There have been a slew of stories circulating in the news lately about body-shaming -- from fat-shaming to thin-shaming, to shaming for not acknowledging the shaming.
On the subject, Jennifer Lawrence recently spoke out saying Hollywood needs to embrace a "new normal" body type.
Sorry to break it to you, J-Law, but there is no such thing as a "normal" body type. No two bodies are the same; therefore, no body can be normal. By labeling one body type in such a way, you're effectively saying all other body types are abnormal.
But the reality is we're not all a bunch of automatons, factory-generated to be a few different colors and sizes (not yet anyway). We're more like giant, fleshy snowflakes. Organic, adaptive and wonderfully weird, we should be so astounded by our physical existence.
Still, we spend countless hours agonizing over the "perfect" body and beating ourselves up when we inevitably don't achieve an impossible fantasy.

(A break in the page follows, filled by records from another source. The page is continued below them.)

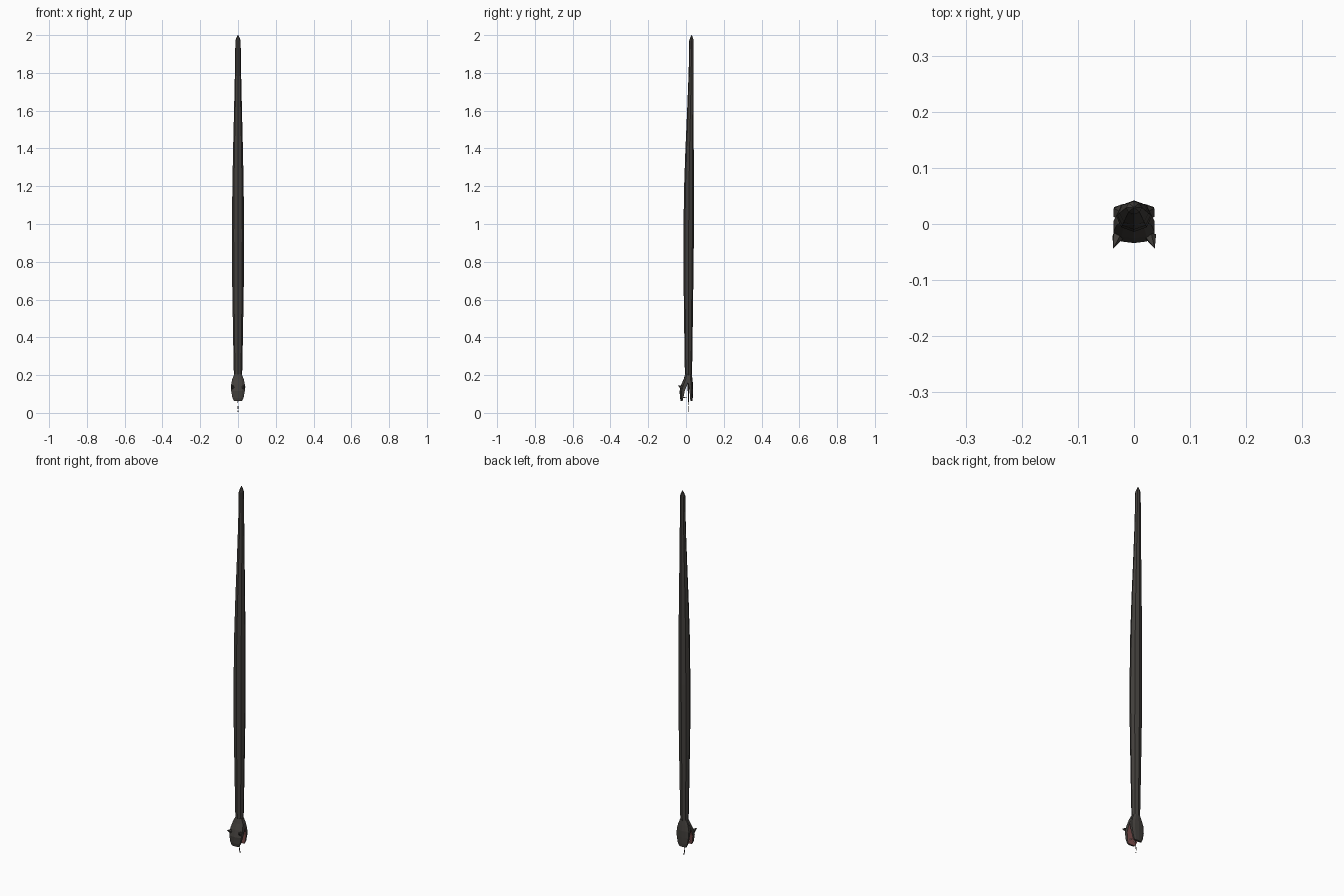
import bpy, bmesh, math
from mathutils import Vector

if "Cube" in bpy.data.objects:
    bpy.data.objects.remove(bpy.data.objects["Cube"])


def material(name, rgb):
    m = bpy.data.materials.new(name)
    m.diffuse_color = (*rgb, 1)
    m.use_nodes = True
    m.node_tree.nodes["Principled BSDF"].inputs["Base Color"].default_value = m.diffuse_color
    return m


SKIN = material("dark grey scales", (0.055, 0.050, 0.045))
MOUTH = material("dull pink mouth", (0.22, 0.085, 0.08))
TONGUE = material("black tongue", (0.02, 0.016, 0.016))
IVORY = material("ivory fang", (0.6, 0.56, 0.47))


def finish(name, bm, mats):
    bmesh.ops.recalc_face_normals(bm, faces=bm.faces)
    me = bpy.data.meshes.new(name)
    bm.to_mesh(me)
    bm.free()
    for m in mats:
        me.materials.append(m)
    ob = bpy.data.objects.new(name, me)
    bpy.context.collection.objects.link(ob)
    return ob


def loft(name, rings, sides, mats, mouth_dir=0):
    """Rings are (z, half width, front y, back y); mouth_dir marks the lining side."""
    bm = bmesh.new()
    loops = []
    for z, w, y0, y1 in rings:
        cy, ry = (y0 + y1) / 2, (y1 - y0) / 2
        ring = []
        for i in range(sides):
            a = 2 * math.pi * i / sides + math.pi / 2
            x, y = w * math.cos(a), cy + ry * math.sin(a)
            # flatten the side of a jaw that faces the mouth
            if mouth_dir and math.sin(a) * mouth_dir > 0.1:
                y = cy + ry * mouth_dir * 0.8
            ring.append(bm.verts.new((x, y, z)))
        loops.append(ring)
    for a, b in zip(loops, loops[1:]):
        for i in range(sides):
            j = (i + 1) % sides
            bm.faces.new((a[i], a[j], b[j], b[i]))
    bm.faces.new(loops[0])
    bm.faces.new(loops[-1])
    bmesh.ops.recalc_face_normals(bm, faces=bm.faces)
    if mouth_dir:
        for f in bm.faces:
            f.normal_update()
            if f.normal.y * mouth_dir > 0.5 and f.calc_center_median().z < 0.165:
                f.material_index = 1
    return finish(name, bm, mats)


def spike(name, base, tip, radius, mat):
    base, tip = Vector(base), Vector(tip)
    bm = bmesh.new()
    q = (tip - base).to_track_quat('Z', 'Y')
    ring = [bm.verts.new(base + q @ Vector((radius * math.cos(a), radius * math.sin(a), 0)))
            for a in [i * math.pi * 2 / 5 for i in range(5)]]
    top = bm.verts.new(tip)
    for i in range(5):
        bm.faces.new((ring[i], ring[(i + 1) % 5], top))
    bm.faces.new(ring[::-1])
    return finish(name, bm, [mat])


# long hanging body with flat-lying belly line, tail tip at the top
loft("body", [
    (0.165, 0.022, -0.006, 0.032), (0.20, 0.022, -0.006, 0.032),
    (0.40, 0.026, -0.009, 0.035), (0.70, 0.031, -0.013, 0.039),
    (0.95, 0.032, -0.014, 0.042), (1.20, 0.030, -0.010, 0.042),
    (1.40, 0.026, -0.003, 0.041), (1.60, 0.021, 0.006, 0.041),
    (1.80, 0.0165, 0.014, 0.041), (1.97, 0.014, 0.017, 0.041),
    (1.985, 0.009, 0.022, 0.037), (2.0, 0.001, 0.029, 0.031)], 8, [SKIN])

# upper head, on the front side
loft("upper_head", [
    (0.205, 0.020, -0.005, 0.020), (0.18, 0.032, -0.012, 0.020),
    (0.15, 0.038, -0.025, 0.010), (0.115, 0.038, -0.034, -0.004),
    (0.08, 0.031, -0.032, -0.012), (0.062, 0.022, -0.028, -0.017)],
    10, [SKIN, MOUTH], 1)

# lower jaw, on the back side
loft("lower_jaw", [
    (0.205, 0.020, 0.008, 0.031), (0.18, 0.031, 0.006, 0.034),
    (0.15, 0.038, 0.010, 0.037), (0.115, 0.037, 0.017, 0.037),
    (0.08, 0.030, 0.020, 0.036), (0.062, 0.022, 0.022, 0.034)],
    10, [SKIN, MOUTH], -1)

# brow horns and fangs
for s, side in ((-1, "left"), (1, "right")):
    spike(side + "_brow_horn", (s * 0.029, -0.022, 0.135), (s * 0.037, -0.044, 0.146), 0.011, SKIN)
    spike(side + "_fang", (s * 0.014, -0.016, 0.083), (s * 0.013, 0.006, 0.080), 0.003, IVORY)

# thin forked tongue
spike("tongue", (0, 0.012, 0.16), (0, 0.014, 0.012), 0.005, TONGUE)
for s, side in ((-1, "left"), (1, "right")):
    spike(side + "_tongue_fork", (s * 0.0005, 0.0135, 0.035), (s * 0.005, 0.015, 0.0), 0.0018, TONGUE)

I'm arguing that we should cut that rhetoric out ASAP. We are porous sacs of fluid that only function when 1,000 minute tasks go right. That is mind-boggling and we should be worried about the fragility of our predicament, not if our butts can double as tabletops.
We all need to start appreciating the fact we have bodies in the first place.

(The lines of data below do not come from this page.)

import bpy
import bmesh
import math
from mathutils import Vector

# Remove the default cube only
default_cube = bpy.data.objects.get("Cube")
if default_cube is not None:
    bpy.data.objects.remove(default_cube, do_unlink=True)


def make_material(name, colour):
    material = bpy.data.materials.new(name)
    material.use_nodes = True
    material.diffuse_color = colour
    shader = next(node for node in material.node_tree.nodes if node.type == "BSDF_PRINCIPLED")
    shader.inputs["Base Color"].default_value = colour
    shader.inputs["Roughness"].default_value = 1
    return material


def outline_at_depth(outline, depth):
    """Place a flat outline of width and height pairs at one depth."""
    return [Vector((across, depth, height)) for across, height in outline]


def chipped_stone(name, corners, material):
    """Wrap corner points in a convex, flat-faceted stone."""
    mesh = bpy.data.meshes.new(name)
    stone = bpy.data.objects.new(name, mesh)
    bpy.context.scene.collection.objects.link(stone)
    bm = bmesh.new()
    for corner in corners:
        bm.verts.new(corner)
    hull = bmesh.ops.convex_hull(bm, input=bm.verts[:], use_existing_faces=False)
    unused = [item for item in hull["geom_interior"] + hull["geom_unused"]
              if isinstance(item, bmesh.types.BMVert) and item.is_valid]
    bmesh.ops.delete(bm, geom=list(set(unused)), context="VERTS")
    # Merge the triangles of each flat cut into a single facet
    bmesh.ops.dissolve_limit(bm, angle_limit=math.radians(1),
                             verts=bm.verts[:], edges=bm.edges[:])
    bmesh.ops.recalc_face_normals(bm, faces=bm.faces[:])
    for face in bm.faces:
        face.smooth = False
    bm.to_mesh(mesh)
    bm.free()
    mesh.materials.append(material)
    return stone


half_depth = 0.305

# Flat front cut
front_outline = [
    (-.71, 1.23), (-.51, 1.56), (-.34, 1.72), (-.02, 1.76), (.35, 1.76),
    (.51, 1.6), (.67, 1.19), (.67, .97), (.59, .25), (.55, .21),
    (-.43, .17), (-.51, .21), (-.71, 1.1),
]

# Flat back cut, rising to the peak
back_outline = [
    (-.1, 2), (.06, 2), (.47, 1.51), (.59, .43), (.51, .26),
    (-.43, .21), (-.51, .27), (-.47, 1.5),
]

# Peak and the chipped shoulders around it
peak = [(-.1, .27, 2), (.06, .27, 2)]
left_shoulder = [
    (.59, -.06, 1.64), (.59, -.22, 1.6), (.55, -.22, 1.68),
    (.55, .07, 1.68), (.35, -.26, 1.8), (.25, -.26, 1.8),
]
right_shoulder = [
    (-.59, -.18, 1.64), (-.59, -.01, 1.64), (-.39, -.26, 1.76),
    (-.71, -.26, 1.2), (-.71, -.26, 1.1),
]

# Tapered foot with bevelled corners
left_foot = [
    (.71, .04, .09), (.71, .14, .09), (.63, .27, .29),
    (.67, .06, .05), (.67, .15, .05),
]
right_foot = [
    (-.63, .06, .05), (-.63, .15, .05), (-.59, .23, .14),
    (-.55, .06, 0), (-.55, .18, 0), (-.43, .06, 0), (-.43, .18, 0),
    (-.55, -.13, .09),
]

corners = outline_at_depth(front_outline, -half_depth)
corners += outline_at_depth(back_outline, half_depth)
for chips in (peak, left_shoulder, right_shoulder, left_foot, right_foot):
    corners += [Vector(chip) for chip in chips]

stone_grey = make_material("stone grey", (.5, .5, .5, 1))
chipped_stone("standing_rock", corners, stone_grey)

Here are some fun facts that will leave you in awe of your body:
1. Our brain cells are not all the same. There are up to 10,000 different types of neurons bouncing around in your head right now.
2. You have anywhere from 25,000 to 50,000 thoughts a day. About two thirds of those thoughts are negative. Surprised?

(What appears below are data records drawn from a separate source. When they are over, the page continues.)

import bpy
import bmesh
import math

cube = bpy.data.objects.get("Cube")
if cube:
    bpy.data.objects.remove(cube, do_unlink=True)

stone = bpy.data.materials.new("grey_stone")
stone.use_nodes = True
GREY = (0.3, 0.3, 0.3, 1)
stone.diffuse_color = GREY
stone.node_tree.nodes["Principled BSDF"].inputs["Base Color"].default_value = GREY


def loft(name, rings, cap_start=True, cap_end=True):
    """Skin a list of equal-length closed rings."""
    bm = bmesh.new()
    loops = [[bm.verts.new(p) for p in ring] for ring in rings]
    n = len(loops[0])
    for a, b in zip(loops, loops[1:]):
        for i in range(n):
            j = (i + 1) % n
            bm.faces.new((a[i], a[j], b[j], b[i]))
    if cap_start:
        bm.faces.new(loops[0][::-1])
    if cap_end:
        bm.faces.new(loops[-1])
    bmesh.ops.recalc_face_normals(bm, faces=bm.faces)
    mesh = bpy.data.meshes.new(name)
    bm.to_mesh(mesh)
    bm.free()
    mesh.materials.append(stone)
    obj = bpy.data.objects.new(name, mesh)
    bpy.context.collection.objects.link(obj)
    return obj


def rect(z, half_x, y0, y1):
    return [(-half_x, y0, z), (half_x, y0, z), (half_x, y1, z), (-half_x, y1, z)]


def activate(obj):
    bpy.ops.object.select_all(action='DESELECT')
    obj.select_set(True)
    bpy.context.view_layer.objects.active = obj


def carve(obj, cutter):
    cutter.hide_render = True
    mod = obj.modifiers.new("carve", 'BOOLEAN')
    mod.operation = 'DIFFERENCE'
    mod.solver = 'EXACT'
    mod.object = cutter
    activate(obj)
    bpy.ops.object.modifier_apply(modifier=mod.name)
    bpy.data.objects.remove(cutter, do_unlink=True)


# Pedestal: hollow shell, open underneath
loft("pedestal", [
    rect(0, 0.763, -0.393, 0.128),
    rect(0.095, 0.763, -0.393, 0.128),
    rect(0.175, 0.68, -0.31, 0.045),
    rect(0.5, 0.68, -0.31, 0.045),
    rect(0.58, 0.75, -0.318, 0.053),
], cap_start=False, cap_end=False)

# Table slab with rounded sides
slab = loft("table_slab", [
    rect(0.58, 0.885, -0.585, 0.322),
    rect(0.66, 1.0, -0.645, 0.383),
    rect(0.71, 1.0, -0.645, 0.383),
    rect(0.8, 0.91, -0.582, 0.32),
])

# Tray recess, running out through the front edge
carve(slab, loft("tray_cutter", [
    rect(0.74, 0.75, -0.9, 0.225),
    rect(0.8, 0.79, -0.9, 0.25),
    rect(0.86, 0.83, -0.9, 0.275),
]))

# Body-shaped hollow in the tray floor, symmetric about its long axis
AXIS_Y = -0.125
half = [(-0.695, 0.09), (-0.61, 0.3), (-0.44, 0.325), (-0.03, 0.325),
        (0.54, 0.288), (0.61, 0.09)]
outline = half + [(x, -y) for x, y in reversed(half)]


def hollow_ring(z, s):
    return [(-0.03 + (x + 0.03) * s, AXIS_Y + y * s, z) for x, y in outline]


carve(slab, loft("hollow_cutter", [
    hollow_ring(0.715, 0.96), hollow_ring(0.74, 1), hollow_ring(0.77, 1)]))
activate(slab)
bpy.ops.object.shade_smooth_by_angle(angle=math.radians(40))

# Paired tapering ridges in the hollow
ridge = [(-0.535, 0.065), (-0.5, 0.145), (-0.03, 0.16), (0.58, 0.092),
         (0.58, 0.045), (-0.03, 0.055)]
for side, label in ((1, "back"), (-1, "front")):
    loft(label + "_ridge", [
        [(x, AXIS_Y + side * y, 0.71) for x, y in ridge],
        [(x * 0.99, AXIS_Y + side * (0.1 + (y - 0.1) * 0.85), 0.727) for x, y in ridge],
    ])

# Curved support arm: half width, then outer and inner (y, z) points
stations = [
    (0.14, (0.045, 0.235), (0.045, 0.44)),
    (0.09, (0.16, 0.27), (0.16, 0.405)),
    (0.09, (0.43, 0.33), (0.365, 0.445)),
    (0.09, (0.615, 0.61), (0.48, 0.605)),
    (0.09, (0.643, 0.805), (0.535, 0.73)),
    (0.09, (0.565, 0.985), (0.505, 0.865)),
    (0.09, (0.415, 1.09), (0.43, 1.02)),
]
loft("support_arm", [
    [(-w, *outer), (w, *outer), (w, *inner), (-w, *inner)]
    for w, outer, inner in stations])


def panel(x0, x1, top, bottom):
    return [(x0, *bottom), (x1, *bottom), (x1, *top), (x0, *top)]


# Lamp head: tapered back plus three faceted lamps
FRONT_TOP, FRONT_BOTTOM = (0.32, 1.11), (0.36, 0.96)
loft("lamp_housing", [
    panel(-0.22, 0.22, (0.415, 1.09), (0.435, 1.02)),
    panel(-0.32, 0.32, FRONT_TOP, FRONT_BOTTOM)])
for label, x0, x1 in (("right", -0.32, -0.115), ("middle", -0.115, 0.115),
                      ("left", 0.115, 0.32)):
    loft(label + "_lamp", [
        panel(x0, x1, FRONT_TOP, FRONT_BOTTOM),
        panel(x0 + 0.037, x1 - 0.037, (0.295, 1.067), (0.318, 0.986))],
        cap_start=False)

3. If you diet too hard, your brain will actually start eating itself.
4. The acid in your stomach is so powerful it can dissolve razor blades.
5. Cells are generating and dying in your body all the time.
6. Also, you are 100 percent recycled. Every tiny fragment of your body has had a life of its own already.
Maybe if we focused less on the perceived issues and more on the fact that we are all the greatest living wonders of the world, everyone could be a little more content with being alive.
I want to be very clear that whining because you don't have a thigh gap is very different from having a legitimate mental disorder. I'll admit, I've had my own struggles with eating disorders; I'm no stranger to that voice inside your head telling you every hour, on the hour that you're not good enough.
Get this: I'm a thin, white woman with privilege oozing out of my eye sockets, and there are days I loathe my body.
But that's just your brain playing tricks on you, and who knows why she plays dirty like that. For all of our studies and surveys, the brain is still a mystery, so for all we know, our brains could just be personal manifestations of Regina George chilling in all of our skulls.
I really shouldn't have thought up that theory because it's actually going to keep me up at night. Damn you, brain.
We should all remember, too, that actors have their own problems to worry about, like if their kale salad was properly massaged and their Botox looks natural. They don't need you criticizing their bodies -- or anything about their appearance for that matter. They're humans just like us, basically.
So, if you have a problem with actors looking too thin or too fat or too proportionally perfect, then don't watch TV or movies anymore. Pick up a book and start reading. You can imagine whatever body shape you please that way. For example, I imagine Christian Grey to be morbidly obese just for the fun of it.
So, at the end of the day, you gotta do you, boo. Don't let anyone, least of all yourself, shame you for being a beautiful, weird anomaly of a human being.